* PROBLEM STATEMENT *
With all pictures excluded, restate the records that follow exactly as written.

· · · · ·

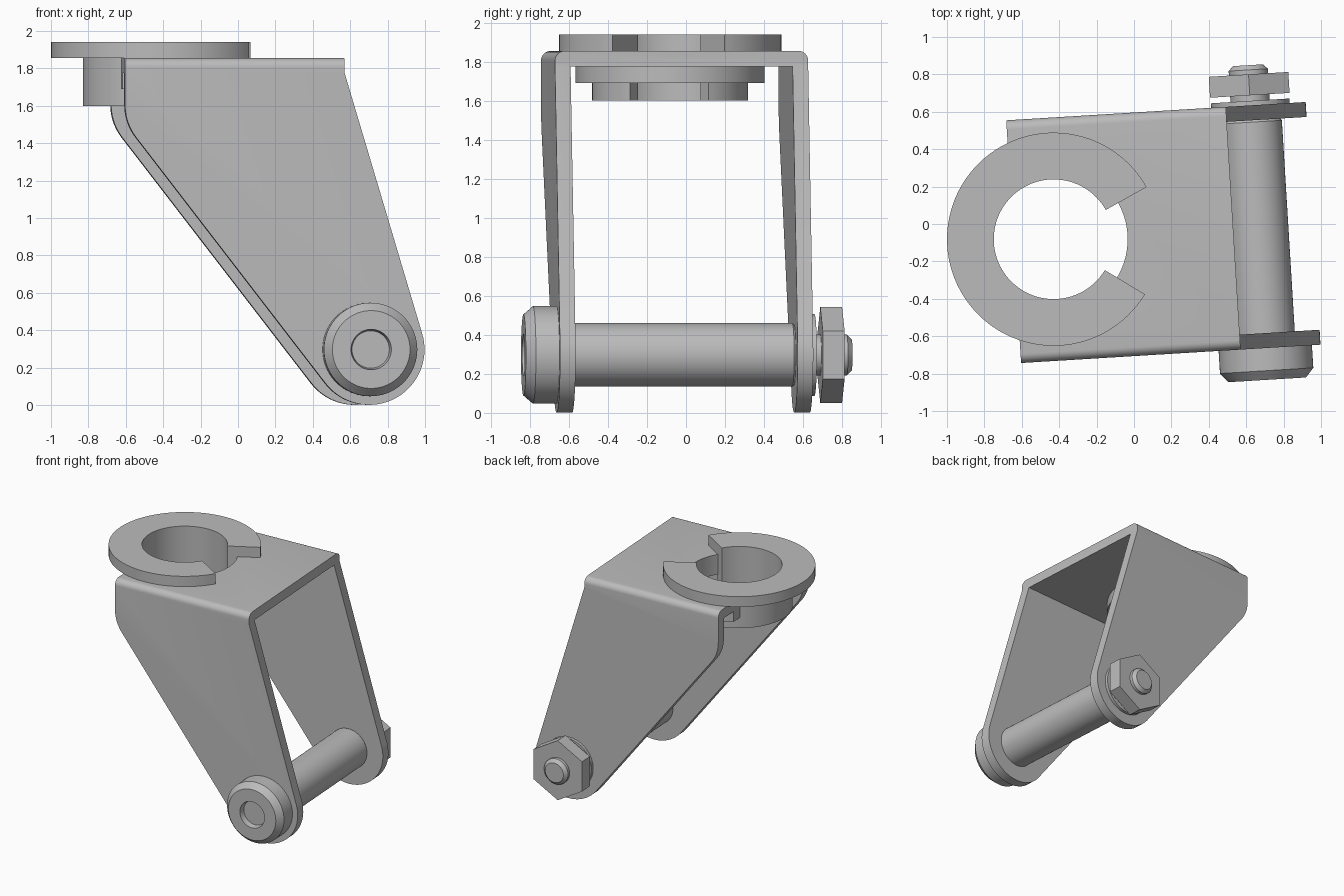
import bpy, bmesh
from math import sin, cos, pi, radians, acos, atan2
from mathutils import Matrix, Vector

if "Cube" in bpy.data.objects:
    bpy.data.objects.remove(bpy.data.objects["Cube"])

steel = bpy.data.materials.new("grey_steel")
steel.use_nodes = True
GREY = (0.5, 0.5, 0.5, 1)
steel.diffuse_color = GREY
steel.node_tree.nodes["Principled BSDF"].inputs["Base Color"].default_value = GREY

TURN = Matrix.Rotation(radians(3.5), 4, 'Z')      # whole fork is turned slightly
MID = -0.055                                      # centre plane of the fork
PIN = Vector((0.66, 0.297))                       # axle position (along, up)
COLLAR = Vector((-0.434, MID, 0))                 # steering collar centre
HALF, THICK, TOP = 0.65, 0.08, 1.855


def make(name, bm, matrix=Matrix()):
    bmesh.ops.remove_doubles(bm, verts=bm.verts, dist=1e-5)
    bmesh.ops.transform(bm, matrix=TURN @ matrix, verts=bm.verts)
    bmesh.ops.recalc_face_normals(bm, faces=bm.faces)
    me = bpy.data.meshes.new(name)
    bm.to_mesh(me)
    bm.free()
    me.materials.append(steel)
    ob = bpy.data.objects.new(name, me)
    bpy.context.collection.objects.link(ob)
    return ob


def prism(name, points, offset, matrix=Matrix()):
    """Extrude a closed outline of 3D points by an offset."""
    bm = bmesh.new()
    face = bm.faces.new([bm.verts.new(p) for p in points])
    new = bmesh.ops.extrude_face_region(bm, geom=[face])["geom"]
    bmesh.ops.translate(bm, vec=offset,
                        verts=[g for g in new if isinstance(g, bmesh.types.BMVert)])
    return make(name, bm, matrix)


def lathe(name, profile, matrix, start=0, sweep=2 * pi, steps=72):
    """Revolve (radius, height) points about z; a partial sweep needs a closed profile."""
    bm = bmesh.new()
    verts = [bm.verts.new((r * cos(start), r * sin(start), h)) for r, h in profile]
    if sweep < 6:
        geom = [bm.faces.new(verts)]
    else:
        geom = verts + [bm.edges.new(p) for p in zip(verts, verts[1:])]
    bmesh.ops.spin(bm, geom=geom, axis=(0, 0, 1), cent=(0, 0, 0),
                   angle=sweep, steps=steps)
    return make(name, bm, matrix)


def boolean(ob, tool, operation):
    mod = ob.modifiers.new(operation, 'BOOLEAN')
    mod.operation, mod.object, mod.solver = operation, tool, 'EXACT'
    bpy.context.view_layer.update()
    dg = bpy.context.evaluated_depsgraph_get()
    me = bpy.data.meshes.new_from_object(ob.evaluated_get(dg))
    ob.modifiers.clear()
    ob.data = me
    bpy.data.objects.remove(tool)


def arc(centre, r, a0, a1, n):
    return [(centre[0] + r * cos(a0 + (a1 - a0) * i / n),
             centre[1] + r * sin(a0 + (a1 - a0) * i / n)) for i in range(n + 1)]


# Fork: U-shaped sheet with rounded outer bends
bend = 0.05
w = HALF - bend
section = [(-HALF, -0.1)] + arc((-w, TOP - bend), bend, pi, pi / 2, 8)
section += arc((w, TOP - bend), bend, pi / 2, 0, 8) + [(HALF, -0.1)]
inner = HALF - THICK
section += [(inner, -0.1), (inner, TOP - THICK), (-inner, TOP - THICK), (-inner, -0.1)]
fork = prism("fork_bracket", [(-1, MID + y, z) for y, z in section], (2.4, 0, 0))

# Thickened boss under the crown
boss = lathe("boss", [(0, 1.69), (0.485, 1.69), (0.485, 1.81), (0, 1.81)],
             Matrix.Translation(COLLAR))
boolean(fork, boss, 'UNION')

# Side outline: tapered leg, tangent to the rounded foot
FOOT = 0.296


def tangent_angle(p, side):
    d = Vector(p) - PIN
    return atan2(d.y, d.x) + side * acos(FOOT / d.length)


front, back = (0.528, 1.775), Vector((-0.648, 1.508))
a_back, a_front = tangent_angle(back, 1), tangent_angle(front, -1)
foot = arc(PIN, FOOT, a_back % (2 * pi), a_front % (2 * pi) + 2 * pi, 36)
upper = back + Vector((0, 0.1))
lower = back + (Vector(foot[0]) - back).normalized() * 0.1
knee = []
for i in range(11):
    t = i / 10
    knee.append(tuple(upper * (1 - t) ** 2 + back * 2 * t * (1 - t) + lower * t * t))
outline = [(back.x, 2.1)] + knee + foot + [front, (front[0], 2.1)]
leg_cut = prism("leg_outline", [(x, -1, z) for x, z in outline], (0, 2, 0))
boolean(fork, leg_cut, 'INTERSECT')

# Open hole for the collar
hole = lathe("hole", [(0, 1.5), (0.396, 1.5), (0.396, 2.1), (0, 2.1)],
             Matrix.Translation(COLLAR), steps=96)
boolean(fork, hole, 'DIFFERENCE')

# Split collar: flange over a sleeve
split = lathe("split_collar",
              [(0.32, 1.60), (0.40, 1.60), (0.40, TOP), (0.57, TOP), (0.57, 1.94), (0.32, 1.94)],
              Matrix.Translation(COLLAR), radians(29.3 - 3.5), radians(299.6), 80)

# Axle parts, revolved along the cross direction
axle_line = Matrix.Translation((PIN.x, 0, PIN.y)) @ Matrix.Rotation(-pi / 2, 4, 'X')
bolt = lathe("axle_bolt",
             [(0, -0.83), (0.10, -0.83), (0.108, -0.875), (0.208, -0.875), (0.25, -0.826),
              (0.25, -0.705), (0.163, -0.705), (0.163, 0.505), (0.15, 0.52), (0.105, 0.52),
              (0.105, 0.785), (0.08, 0.81), (0, 0.81)], axle_line)
washer = lathe("washer", [(0, 0.59), (0.21, 0.59), (0.21, 0.619), (0, 0.619)], axle_line)
hexagon = arc((0, 0), 0.246, pi / 2, pi / 2 + 5 * pi / 3, 5)
nut = prism("hex_nut", [(x, y, 0.649) for x, y in hexagon], (0, 0, 0.112), axle_line)

# Smooth shading with crisp edges
bpy.ops.object.select_all(action='DESELECT')
for ob in (fork, split, bolt, washer, nut):
    ob.select_set(True)
bpy.context.view_layer.objects.active = fork
bpy.ops.object.shade_smooth_by_angle(angle=radians(25))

· · · · ·

* SOLUTION *
import bpy, bmesh
from math import sin, cos, pi, radians, acos, atan2
from mathutils import Matrix, Vector

if "Cube" in bpy.data.objects:
    bpy.data.objects.remove(bpy.data.objects["Cube"])

steel = bpy.data.materials.new("grey_steel")
steel.use_nodes = True
GREY = (0.5, 0.5, 0.5, 1)
steel.diffuse_color = GREY
steel.node_tree.nodes["Principled BSDF"].inputs["Base Color"].default_value = GREY

TURN = Matrix.Rotation(radians(3.5), 4, 'Z')      # whole fork is turned slightly
MID = -0.055                                      # centre plane of the fork
PIN = Vector((0.66, 0.297))                       # axle position (along, up)
COLLAR = Vector((-0.434, MID, 0))                 # steering collar centre
HALF, THICK, TOP = 0.65, 0.08, 1.855


def make(name, bm, matrix=Matrix()):
    bmesh.ops.remove_doubles(bm, verts=bm.verts, dist=1e-5)
    bmesh.ops.transform(bm, matrix=TURN @ matrix, verts=bm.verts)
    bmesh.ops.recalc_face_normals(bm, faces=bm.faces)
    me = bpy.data.meshes.new(name)
    bm.to_mesh(me)
    bm.free()
    me.materials.append(steel)
    ob = bpy.data.objects.new(name, me)
    bpy.context.collection.objects.link(ob)
    return ob


def prism(name, points, offset, matrix=Matrix()):
    """Extrude a closed outline of 3D points by an offset."""
    bm = bmesh.new()
    face = bm.faces.new([bm.verts.new(p) for p in points])
    new = bmesh.ops.extrude_face_region(bm, geom=[face])["geom"]
    bmesh.ops.translate(bm, vec=offset,
                        verts=[g for g in new if isinstance(g, bmesh.types.BMVert)])
    return make(name, bm, matrix)


def lathe(name, profile, matrix, start=0, sweep=2 * pi, steps=72):
    """Revolve (radius, height) points about z; a partial sweep needs a closed profile."""
    bm = bmesh.new()
    verts = [bm.verts.new((r * cos(start), r * sin(start), h)) for r, h in profile]
    if sweep < 6:
        geom = [bm.faces.new(verts)]
    else:
        geom = verts + [bm.edges.new(p) for p in zip(verts, verts[1:])]
    bmesh.ops.spin(bm, geom=geom, axis=(0, 0, 1), cent=(0, 0, 0),
                   angle=sweep, steps=steps)
    return make(name, bm, matrix)


def boolean(ob, tool, operation):
    mod = ob.modifiers.new(operation, 'BOOLEAN')
    mod.operation, mod.object, mod.solver = operation, tool, 'EXACT'
    bpy.context.view_layer.update()
    dg = bpy.context.evaluated_depsgraph_get()
    me = bpy.data.meshes.new_from_object(ob.evaluated_get(dg))
    ob.modifiers.clear()
    ob.data = me
    bpy.data.objects.remove(tool)


def arc(centre, r, a0, a1, n):
    return [(centre[0] + r * cos(a0 + (a1 - a0) * i / n),
             centre[1] + r * sin(a0 + (a1 - a0) * i / n)) for i in range(n + 1)]


# Fork: U-shaped sheet with rounded outer bends
bend = 0.05
w = HALF - bend
section = [(-HALF, -0.1)] + arc((-w, TOP - bend), bend, pi, pi / 2, 8)
section += arc((w, TOP - bend), bend, pi / 2, 0, 8) + [(HALF, -0.1)]
inner = HALF - THICK
section += [(inner, -0.1), (inner, TOP - THICK), (-inner, TOP - THICK), (-inner, -0.1)]
fork = prism("fork_bracket", [(-1, MID + y, z) for y, z in section], (2.4, 0, 0))

# Thickened boss under the crown
boss = lathe("boss", [(0, 1.69), (0.485, 1.69), (0.485, 1.81), (0, 1.81)],
             Matrix.Translation(COLLAR))
boolean(fork, boss, 'UNION')

# Side outline: tapered leg, tangent to the rounded foot
FOOT = 0.296


def tangent_angle(p, side):
    d = Vector(p) - PIN
    return atan2(d.y, d.x) + side * acos(FOOT / d.length)


front, back = (0.528, 1.775), Vector((-0.648, 1.508))
a_back, a_front = tangent_angle(back, 1), tangent_angle(front, -1)
foot = arc(PIN, FOOT, a_back % (2 * pi), a_front % (2 * pi) + 2 * pi, 36)
upper = back + Vector((0, 0.1))
lower = back + (Vector(foot[0]) - back).normalized() * 0.1
knee = []
for i in range(11):
    t = i / 10
    knee.append(tuple(upper * (1 - t) ** 2 + back * 2 * t * (1 - t) + lower * t * t))
outline = [(back.x, 2.1)] + knee + foot + [front, (front[0], 2.1)]
leg_cut = prism("leg_outline", [(x, -1, z) for x, z in outline], (0, 2, 0))
boolean(fork, leg_cut, 'INTERSECT')

# Open hole for the collar
hole = lathe("hole", [(0, 1.5), (0.396, 1.5), (0.396, 2.1), (0, 2.1)],
             Matrix.Translation(COLLAR), steps=96)
boolean(fork, hole, 'DIFFERENCE')

# Split collar: flange over a sleeve
split = lathe("split_collar",
              [(0.32, 1.60), (0.40, 1.60), (0.40, TOP), (0.57, TOP), (0.57, 1.94), (0.32, 1.94)],
              Matrix.Translation(COLLAR), radians(29.3 - 3.5), radians(299.6), 80)

# Axle parts, revolved along the cross direction
axle_line = Matrix.Translation((PIN.x, 0, PIN.y)) @ Matrix.Rotation(-pi / 2, 4, 'X')
bolt = lathe("axle_bolt",
             [(0, -0.83), (0.10, -0.83), (0.108, -0.875), (0.208, -0.875), (0.25, -0.826),
              (0.25, -0.705), (0.163, -0.705), (0.163, 0.505), (0.15, 0.52), (0.105, 0.52),
              (0.105, 0.785), (0.08, 0.81), (0, 0.81)], axle_line)
washer = lathe("washer", [(0, 0.59), (0.21, 0.59), (0.21, 0.619), (0, 0.619)], axle_line)
hexagon = arc((0, 0), 0.246, pi / 2, pi / 2 + 5 * pi / 3, 5)
nut = prism("hex_nut", [(x, y, 0.649) for x, y in hexagon], (0, 0, 0.112), axle_line)

# Smooth shading with crisp edges
bpy.ops.object.select_all(action='DESELECT')
for ob in (fork, split, bolt, washer, nut):
    ob.select_set(True)
bpy.context.view_layer.objects.active = fork
bpy.ops.object.shade_smooth_by_angle(angle=radians(25))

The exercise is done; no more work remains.